[Figure 2] Every business action you take before, during and after ore extraction and processing says something about how you do business. In this course we will describe ethical issues that are macro-level because they concern an organization and/or the industry as a whole, whereas others we will explore might be described as micro-level because they concern dealings involving perhaps only a few players. One level of behavior cannot be said to be more important than the other, however. It does not matter how an apple rots, or in what part of the apple the rotting began, at the end of the day we are stuck with a rotten apple that we have to deal with. If ethically and economically sound options had been available to us along the way, would it not have made sense to have explored, considered and then chosen one of them to have prevented the apple from rotting in the first place?

While corporate decision-makers are often professionals and are, in theory, required to follow a professional code of ethics, the same may not necessarily be so for others within an organization, or within outside companies that you deal with. Typically, ethical dilemmas arise and must be dealt with at all levels of business activity. An ethical dilemma does not recognize nor respect whether one is a professional or not, it simply is. Regardless of who is involved and what is at issue, at law all employees, professional or not, act as agents for your organization; therefore, a healthy organization needs to be vigilant in watching what its managerial staff and employees say and do on its behalf.

Each action a staff member takes in pursuit of a business endeavor says something telling about the ethical nature of your company and how it operates. An employee operating under a sound ethical code and/or with ethical training may be better suited to effectively tackle a thorny ethical challenge than one who is not.

One recent example of questionable corporate behavior that was clearly unethical—and possibly even illegal—concerned at least three industrial-level biodiesel production companies and the rail carrier that shipped their product. While not a mining-related case, it is relevant because it illustrates the kind of questionable activity that one encounters all too often in business.

Example: the case of the un-shipped shipped goods

Over two weeks in 2010, 68 to 89 rail cars at a time were transported multiple times back and forth across the Canada/US border. A total of 1,984 rail cars full of biodiesel were shipped. Not a single shipment was ever actually delivered. The same cars merely flip-flopped between Ontario and Michigan over and over again.
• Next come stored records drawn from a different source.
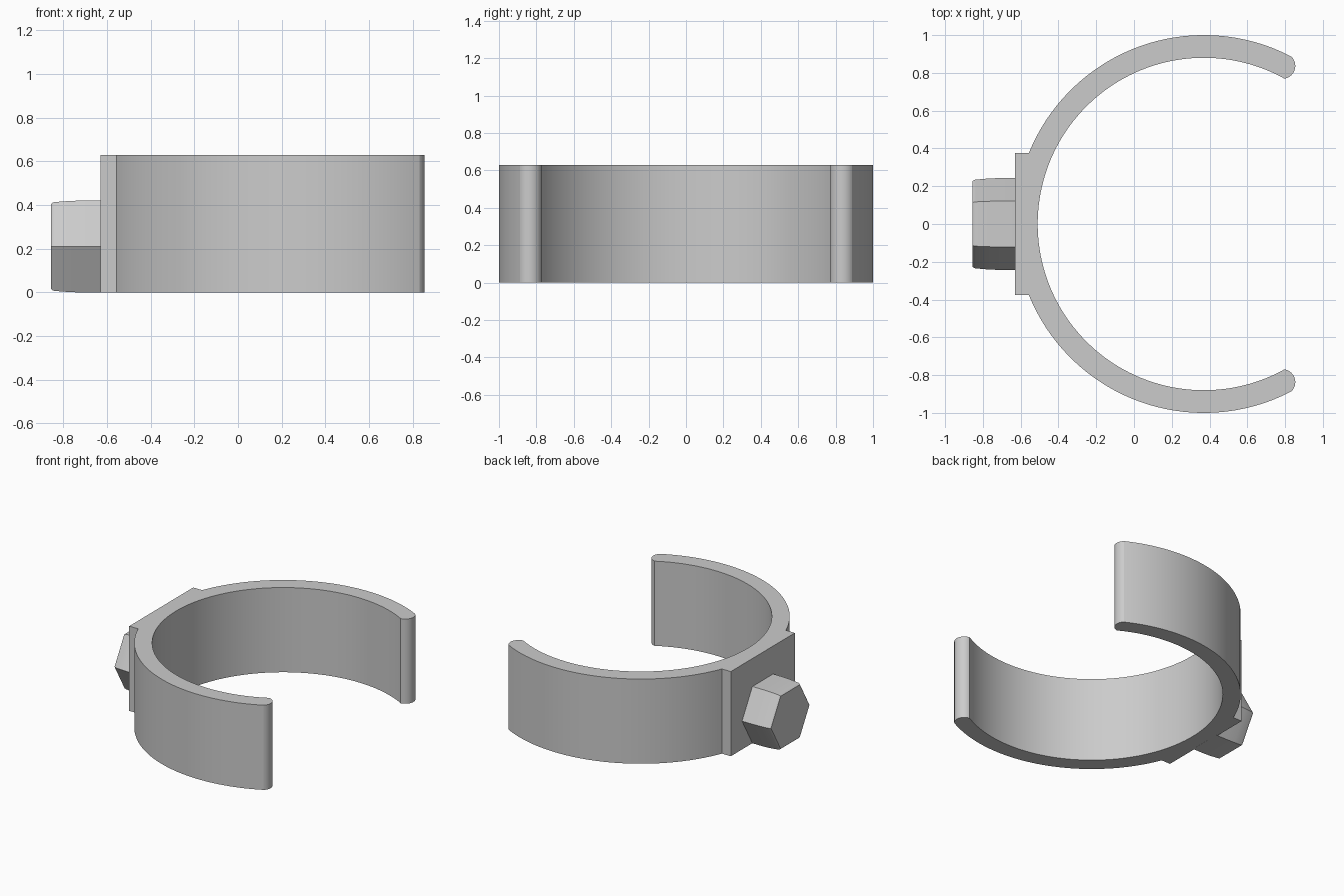
import bpy
import bmesh
from math import radians, cos, sin, asin, degrees, pi

if "Cube" in bpy.data.objects:
    bpy.data.objects.remove(bpy.data.objects["Cube"], do_unlink=True)

grey = bpy.data.materials.new("plain grey")
grey.use_nodes = True
COLOUR = (0.6, 0.6, 0.6, 1)
grey.diffuse_color = COLOUR
grey.node_tree.nodes["Principled BSDF"].inputs["Base Color"].default_value = COLOUR

CENTRE_X, OUTER, INNER, HEIGHT = 0.37, 1.0, 0.88, 0.628
PAD_X, PAD_HALF = -0.63, 0.375


def arc(cx, cy, r, start, end, steps):
    """Points along an arc, angles in degrees."""
    angles = [radians(start + (end - start) * i / steps) for i in range(steps + 1)]
    return [(cx + r * cos(a), cy + r * sin(a)) for a in angles]


def finish(name, bm, angle):
    bmesh.ops.recalc_face_normals(bm, faces=bm.faces)
    mesh = bpy.data.meshes.new(name)
    bm.to_mesh(mesh)
    bm.free()
    mesh.materials.append(grey)
    obj = bpy.data.objects.new(name, mesh)
    bpy.context.collection.objects.link(obj)
    bpy.ops.object.select_all(action='DESELECT')
    obj.select_set(True)
    bpy.context.view_layer.objects.active = obj
    bpy.ops.object.shade_smooth_by_angle(angle=radians(angle))
    return obj


# Open clamp band: half outline from pad to inner back, then mirrored
pad_angle = 180 - degrees(asin(PAD_HALF / OUTER))
half = [(PAD_X, PAD_HALF)]
half += arc(CENTRE_X, 0, OUTER, pad_angle, 62.5, 48)
half += arc(0.786, 0.837, 0.068, 46, -81.5, 18)[1:]
half += arc(CENTRE_X, 0, INNER, 61.5, 180, 56)[1:]
outline = half + [(x, -y) for x, y in reversed(half[:-1])]

bm = bmesh.new()
base = bm.faces.new([bm.verts.new((x, y, 0)) for x, y in outline])
top = bmesh.ops.extrude_face_region(bm, geom=[base], use_keep_orig=True)
bmesh.ops.translate(bm, vec=(0, 0, HEIGHT),
                    verts=[v for v in top["geom"] if isinstance(v, bmesh.types.BMVert)])
finish("clamp_band", bm, 14)

# Hexagonal bolt head, tapering gently to its rounded outer face
SECTIONS = [(-0.62, 1.0), (-0.72, 1.0), (-0.78, 0.988), (-0.84, 0.965),
            (-0.85, 0.95), (-0.855, 0.925)]
bm = bmesh.new()
rings = []
for x, s in SECTIONS:
    rings.append([bm.verts.new((x, 0.243 * s * cos(i * pi / 3),
                                0.21 + 0.243 * s * sin(i * pi / 3))) for i in range(6)])
for a, b in zip(rings, rings[1:]):
    for i in range(6):
        j = (i + 1) % 6
        bm.faces.new((a[i], a[j], b[j], b[i]))
bm.faces.new(rings[0])
bm.faces.new(rings[-1])
finish("bolt_head", bm, 32)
The rail company played an integral role in the ruse by willfully turning a blind eye to the dubious behavior. A June 14, 2010 email from a rail company manager handling the transaction contained the following: “It will be the same cars flipping back and forth and the product will stay on the car […]. Target is to get at least 25 flips across the border and back by June 30th.” A follow up email from the same manager two weeks later to thank her staff contained the following: “Records show that we moved 1,984 cars total […]. This equates to approximately 2.6 million dollars of revenue for these flips across the border at Sarnia.” (Nicol & Seglins (2012))

It turns out that one of the biodiesel producers very likely authored the deception to create and profit from false credits set up by the US Environmental Protection Agency (USEPA). The USEPA is investigating this company and three others for similar violations (Nicol & Seglins (2012)).

With time, a more complete version of the “truth” behind this story will come out. A great deal of time, emotional energy and money will be exhausted in that fact-finding process. Meanwhile, the reputational damage to all the companies involved (including the rail company, which appears to have been clearly in on the ruse), and to the integrity of the pure as green biodiesel industry itself, is undeniable. You can only scratch your head and ask “Was it really worth it?”

What kind of a corporate culture leads to this and other kinds of unethical behavior? What can be done to limit it, or even better, stop it altogether? These are only some of the issues we will explore in this course.